─── Input

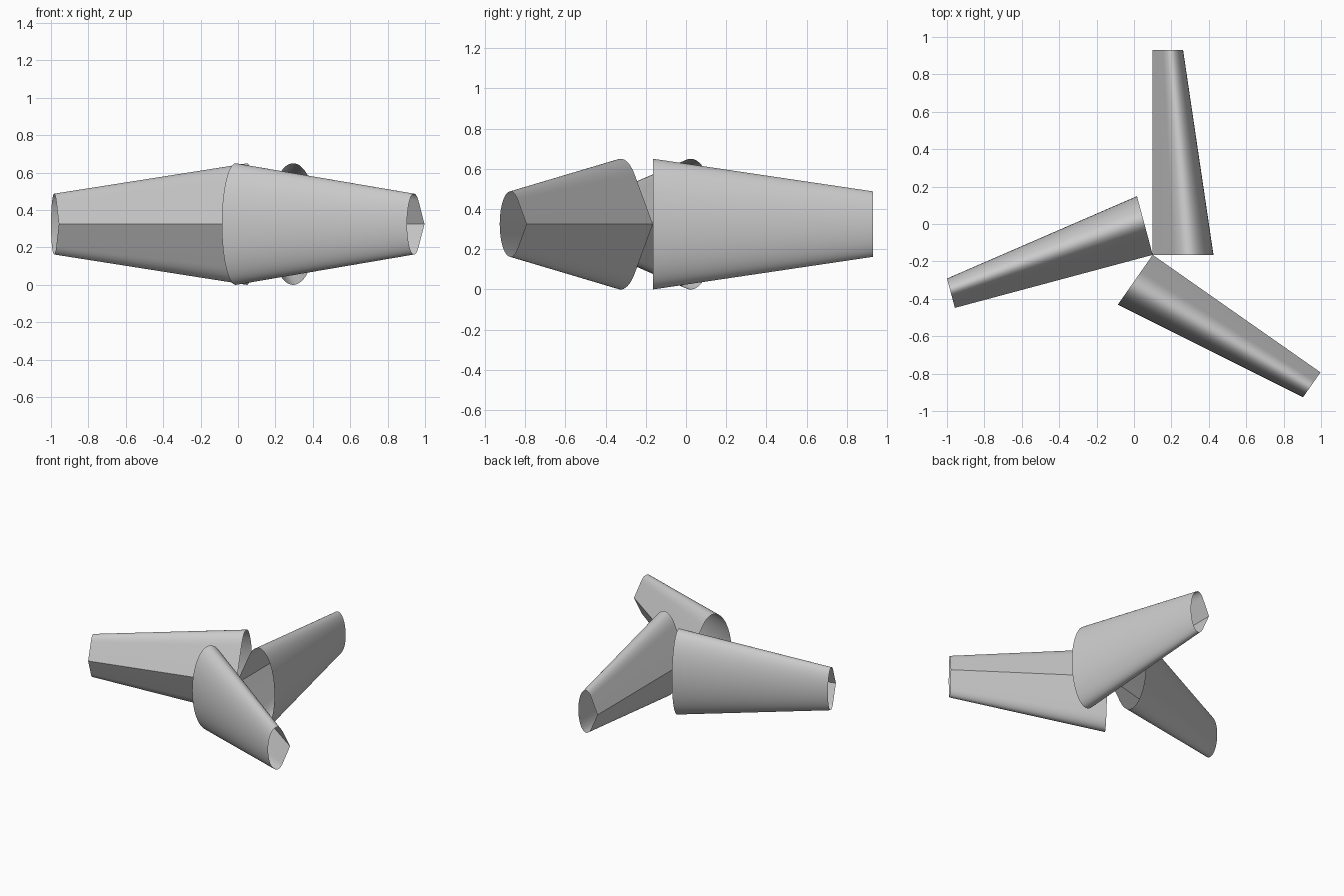
import bpy, bmesh
from math import cos, sin, acos, radians
from mathutils import Matrix, Vector

if "Cube" in bpy.data.objects:
    bpy.data.objects.remove(bpy.data.objects["Cube"])

grey = bpy.data.materials.new("plain grey")
grey.use_nodes = True
colour = (0.6, 0.6, 0.6, 1)
grey.diffuse_color = colour
grey.node_tree.nodes["Principled BSDF"].inputs["Base Color"].default_value = colour

HUB = Vector((0.1, -0.165, 0.325))   # point where the creased edges meet
CHORD, HALF_HEIGHT, LENGTH, TIP_SCALE = 0.325, 0.325, 1.095, 0.5
ARC_STEPS = 56


def teardrop():
    """Pointed edge at the origin, straight flanks tangent to an elliptical nose."""
    centre, radius = 0.6, 0.4
    sweep = acos(-radius / centre)
    pts = [(0, 0)]
    for i in range(ARC_STEPS + 1):
        a = -sweep + 2 * sweep * i / ARC_STEPS
        pts.append(((centre + radius * cos(a)) * CHORD, sin(a) * HALF_HEIGHT))
    return pts


def tapered_blade(name, degrees):
    """Open-ended tube that shrinks towards its creased edge."""
    bm = bmesh.new()
    section = teardrop()
    base = [bm.verts.new((x, 0, z)) for x, z in section]
    tip = [bm.verts.new((x * TIP_SCALE, LENGTH, z * TIP_SCALE)) for x, z in section]
    n = len(section)
    for i in range(n):
        j = (i + 1) % n
        bm.faces.new((base[i], tip[i], tip[j], base[j]))
    bm.transform(Matrix.Translation(HUB) @ Matrix.Rotation(radians(degrees), 4, "Z"))
    mesh = bpy.data.meshes.new(name)
    bm.to_mesh(mesh)
    bm.free()
    mesh.materials.append(grey)
    obj = bpy.data.objects.new(name, mesh)
    bpy.context.collection.objects.link(obj)
    bpy.ops.object.select_all(action="DESELECT")
    obj.select_set(True)
    bpy.context.view_layer.objects.active = obj
    bpy.ops.object.shade_smooth_by_angle(angle=radians(30))


# Three blades around the hub
for blade_name, turn in (("back_blade", 0), ("right_blade", 105), ("left_blade", -125)):
    tapered_blade(blade_name, turn)
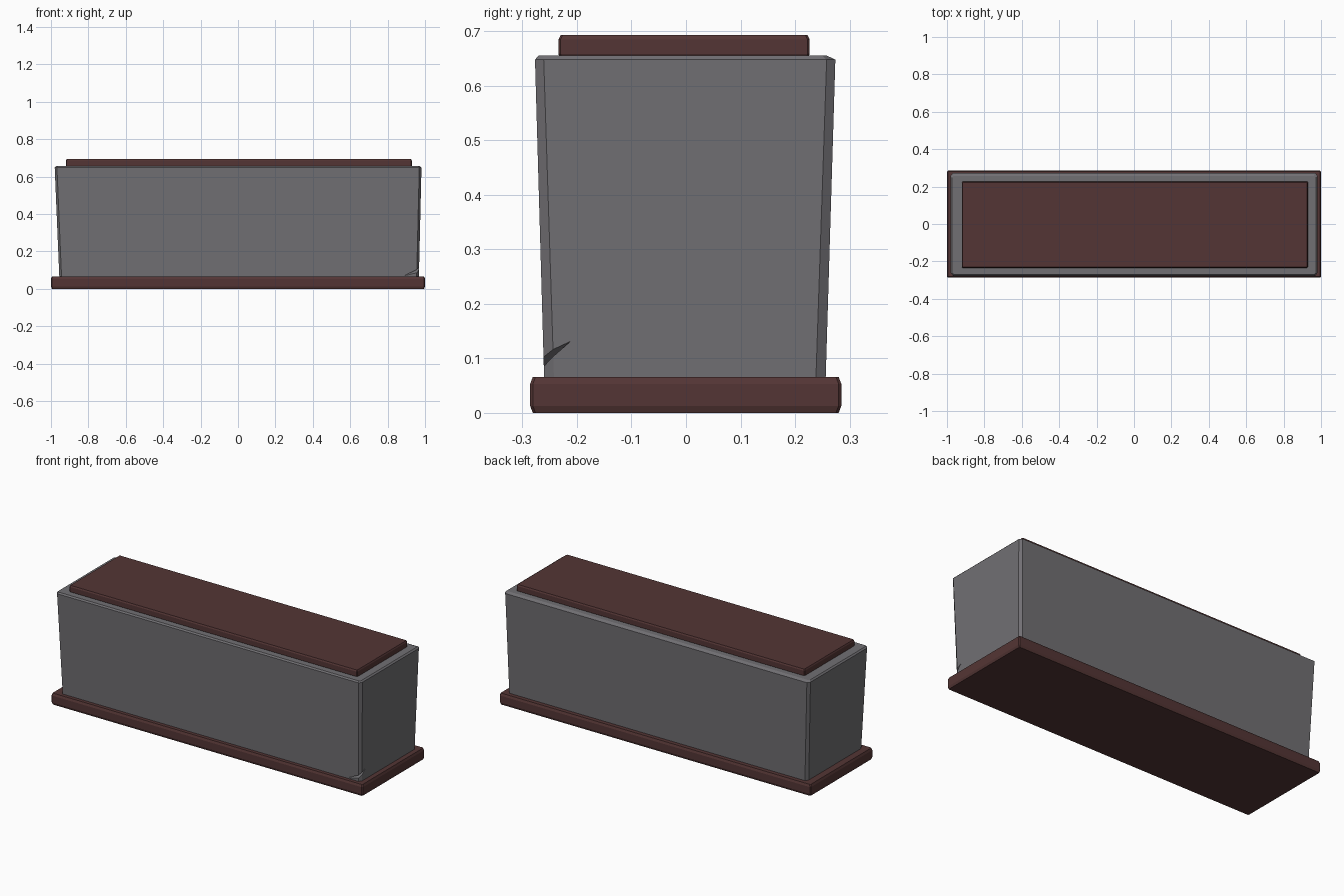
import bpy, bmesh

if "Cube" in bpy.data.objects:
    bpy.data.objects.remove(bpy.data.objects["Cube"])


def material(name, rgb):
    m = bpy.data.materials.new(name)
    m.diffuse_color = (*rgb, 1)
    m.use_nodes = True
    m.node_tree.nodes["Principled BSDF"].inputs["Base Color"].default_value = m.diffuse_color
    return m


brown = material("dark red brown", (0.088, 0.036, 0.035))
grey = material("stone grey", (0.165, 0.160, 0.172))


def make_object(name, bm, mat):
    bmesh.ops.recalc_face_normals(bm, faces=bm.faces)
    me = bpy.data.meshes.new(name)
    bm.to_mesh(me)
    bm.free()
    ob = bpy.data.objects.new(name, me)
    me.materials.append(mat)
    bpy.context.collection.objects.link(ob)
    return ob


def loft(rings):
    """Closed solid through a stack of equal-length point rings."""
    bm = bmesh.new()
    vs = [[bm.verts.new(p) for p in r] for r in rings]
    n = len(rings[0])
    bm.faces.new(vs[0])
    bm.faces.new(vs[-1])
    for a, b in zip(vs, vs[1:]):
        for i in range(n):
            j = (i + 1) % n
            bm.faces.new((a[i], a[j], b[j], b[i]))
    return bm


def ring(x0, x1, y0, y1, z, cx, cy):
    """Rectangle with cut corners."""
    return [(x0 + cx, y0, z), (x1 - cx, y0, z), (x1, y0 + cy, z), (x1, y1 - cy, z),
            (x1 - cx, y1, z), (x0 + cx, y1, z), (x0, y1 - cy, z), (x0, y0 + cy, z)]


def slab(name, x0, x1, y0, y1, z0, z1, c, h):
    rings = [ring(x0 + d, x1 - d, y0 + d, y1 - d, z, c, c)
             for z, d in ((z0, c), (z0 + h, 0), (z1 - h, 0), (z1, c))]
    return make_object(name, loft(rings), brown)


# bottom and top slabs
slab("base_slab", -1, 1, -0.286, 0.285, 0, 0.066, 0.005, 0.013)
slab("top_slab", -0.92, 0.93, -0.234, 0.227, 0.650, 0.693, 0.004, 0.008)

# tapered body with chamfered corners
body = make_object("body", loft([
    ring(-0.955, 0.967, -0.260, 0.256, 0.055, 0.012, 0.018),
    ring(-0.980, 0.981, -0.277, 0.274, 0.648, 0.012, 0.016),
    ring(-0.972, 0.973, -0.270, 0.257, 0.656, 0.010, 0.008)]), grey)

# chipped lower front right corner
bm = bmesh.new()
for p in ((0.975, -0.208, 0.136), (0.885, -0.262, 0.068),
          (1.0, -0.295, 0.108), (1.0, -0.295, 0.066)):
    bm.verts.new(p)
bmesh.ops.convex_hull(bm, input=bm.verts)
cutter = make_object("chip_cutter", bm, grey)
cutter.hide_render = True
cutter.hide_set(True)
mod = body.modifiers.new("chip", 'BOOLEAN')
mod.operation = 'DIFFERENCE'
mod.solver = 'EXACT'
mod.object = cutter
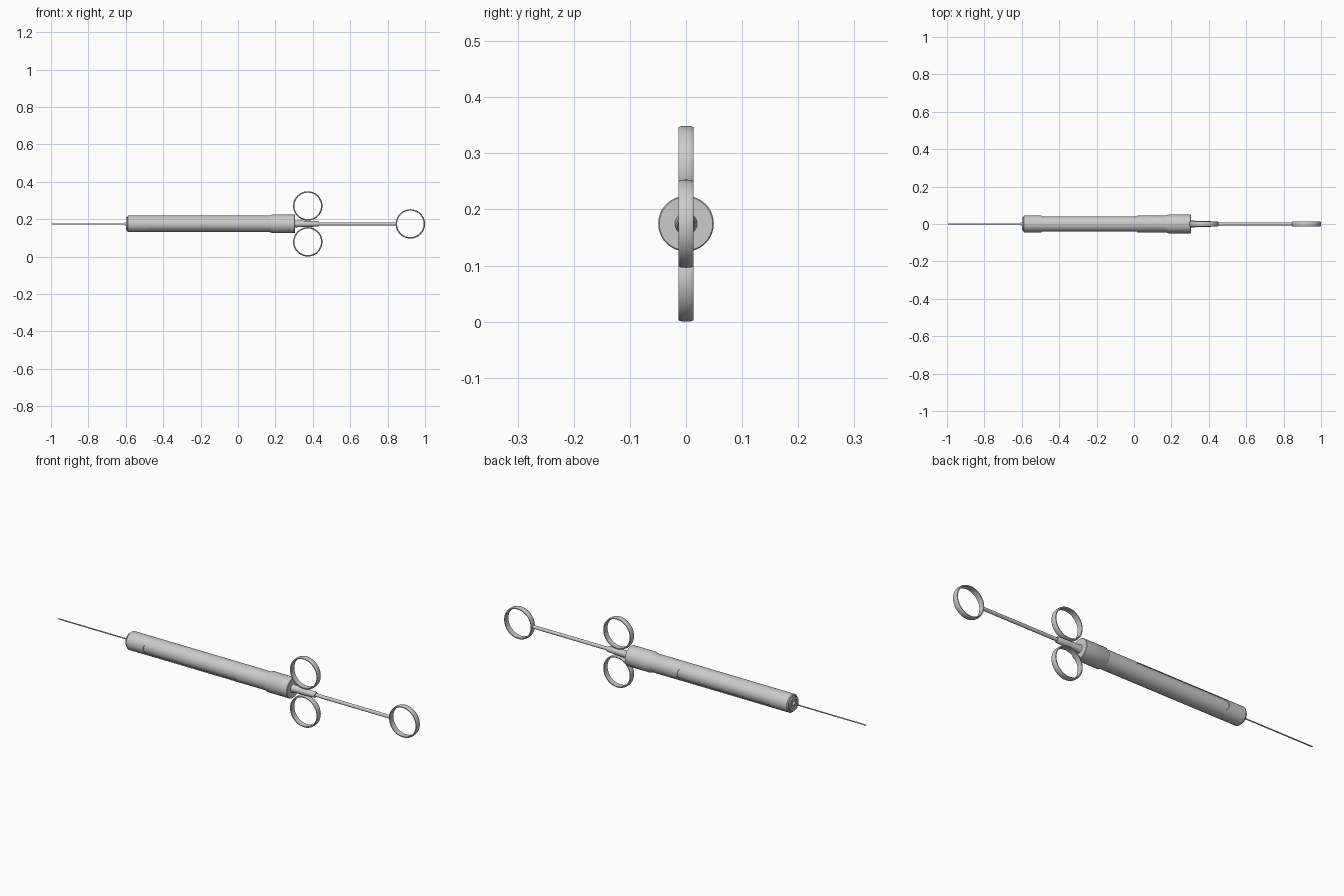
import bpy, bmesh, math

if "Cube" in bpy.data.objects:
    bpy.data.objects.remove(bpy.data.objects["Cube"])

AXIS_Z = 0.1745      # height of the long axis
SEG = 64


def finish(name, bm, angle=35):
    bmesh.ops.remove_doubles(bm, verts=bm.verts, dist=1e-6)
    bmesh.ops.recalc_face_normals(bm, faces=bm.faces)
    me = bpy.data.meshes.new(name)
    bm.to_mesh(me)
    bm.free()
    ob = bpy.data.objects.new(name, me)
    bpy.context.collection.objects.link(ob)
    smooth(ob, angle)
    return ob


def smooth(ob, angle=35):
    bpy.ops.object.select_all(action='DESELECT')
    ob.select_set(True)
    bpy.context.view_layer.objects.active = ob
    bpy.ops.object.shade_smooth_by_angle(angle=math.radians(angle))


def spin(name, pts, centre, axis, seg=SEG, closed=False):
    """Revolve a profile of (x, y, z) points about an axis."""
    bm = bmesh.new()
    vs = [bm.verts.new(p) for p in pts]
    es = [bm.edges.new(p) for p in zip(vs, vs[1:])]
    if closed:
        es.append(bm.edges.new((vs[-1], vs[0])))
    bmesh.ops.spin(bm, geom=vs + es, cent=centre, axis=axis,
                   angle=math.tau, steps=seg, use_duplicate=False)
    return finish(name, bm)


def lathe(name, profile, seg=SEG, closed=False):
    """Profile of (x, radius) turned about the long axis."""
    pts = [(x, 0, AXIS_Z + r) for x, r in profile]
    return spin(name, pts, (0, 0, AXIS_Z), (1, 0, 0), seg, closed)


def ring(name, x, z, radius=0.0785):
    """Thin finger ring with a slightly domed outer face."""
    w, t = 0.0138, 0.0075
    section = [(-w, -t), (-w, -0.003), (-w * 0.8, -0.0012), (-w * 0.4, -0.0002),
               (0, 0), (w * 0.4, -0.0002), (w * 0.8, -0.0012), (w, -0.003), (w, -t)]
    pts = [(x, y, z + radius + d) for y, d in section]
    return spin(name, pts, (x, 0, z), (0, 1, 0), SEG, True)


# barrel tube with a rounded front edge
barrel = lathe("barrel", [(-0.592, 0.034), (-0.592, 0.041), (-0.588, 0.0445),
                          (0.18, 0.0445), (0.18, 0.039), (-0.585, 0.039),
                          (-0.585, 0.034)], closed=True)

# stadium-shaped windows on front and back
bm = bmesh.new()
half, x0, x1 = 0.033, -0.495, 0.02
outline = []
for cx, start in ((x1 - half, -90), (x0 + half, 90)):
    for i in range(17):
        a = math.radians(start + 180 * i / 16)
        outline.append((cx + half * math.cos(a), -0.1, AXIS_Z + half * math.sin(a)))
face = bm.faces.new([bm.verts.new(p) for p in outline])
ext = bmesh.ops.extrude_face_region(bm, geom=[face])
bmesh.ops.translate(bm, vec=(0, 0.2, 0),
                    verts=[g for g in ext["geom"] if isinstance(g, bmesh.types.BMVert)])
cutter = finish("window_cutter", bm)
cutter.hide_render = True
mod = barrel.modifiers.new("windows", 'BOOLEAN')
mod.operation = 'DIFFERENCE'
mod.solver = 'EXACT'
mod.object = cutter
bpy.context.view_layer.objects.active = barrel
bpy.ops.object.modifier_apply(modifier=mod.name)
bpy.data.objects.remove(cutter)
smooth(barrel)

# inner cartridge seen through the windows
lathe("cartridge", [(-0.58, 0), (-0.58, 0.041), (0.17, 0.041), (0.17, 0)])

# front cap with needle hub
lathe("front_cap", [(-0.58, 0), (-0.58, 0.036), (-0.598, 0.036), (-0.600, 0.034),
                    (-0.600, 0.022), (-0.596, 0.020), (-0.596, 0.010),
                    (-0.606, 0.008), (-0.606, 0)])
lathe("needle", [(-0.60, 0), (-0.60, 0.003), (-0.99, 0.003), (-1.0, 0)], 16)

# rear collar
lathe("rear_collar", [(0.172, 0), (0.172, 0.0445), (0.184, 0.0495), (0.303, 0.0495),
                      (0.305, 0.0475), (0.305, 0)])

# flared sleeve between the finger rings
lathe("rod_sleeve", [(0.30, 0), (0.30, 0.021), (0.308, 0.019), (0.32, 0.0175),
                     (0.37, 0.0165), (0.428, 0.014), (0.432, 0.012), (0.432, 0)], 32)

# plunger rod and rings
lathe("plunger_rod", [(0.30, 0), (0.30, 0.0085), (0.846, 0.0085), (0.846, 0)], 32)
ring("thumb_ring", 0.9215, AXIS_Z)
for name, side in (("upper_finger_ring", 1), ("lower_finger_ring", -1)):
    ring(name, 0.373, AXIS_Z + side * 0.096)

──────

Exercise directions:
Among the lines above, find those carrying the word "faces" and copy them out.

Task response:
        bm.faces.new((base[i], tip[i], tip[j], base[j]))
    bmesh.ops.recalc_face_normals(bm, faces=bm.faces)
    bm.faces.new(vs[0])
    bm.faces.new(vs[-1])
            bm.faces.new((a[i], a[j], b[j], b[i]))
    bmesh.ops.recalc_face_normals(bm, faces=bm.faces)
face = bm.faces.new([bm.verts.new(p) for p in outline])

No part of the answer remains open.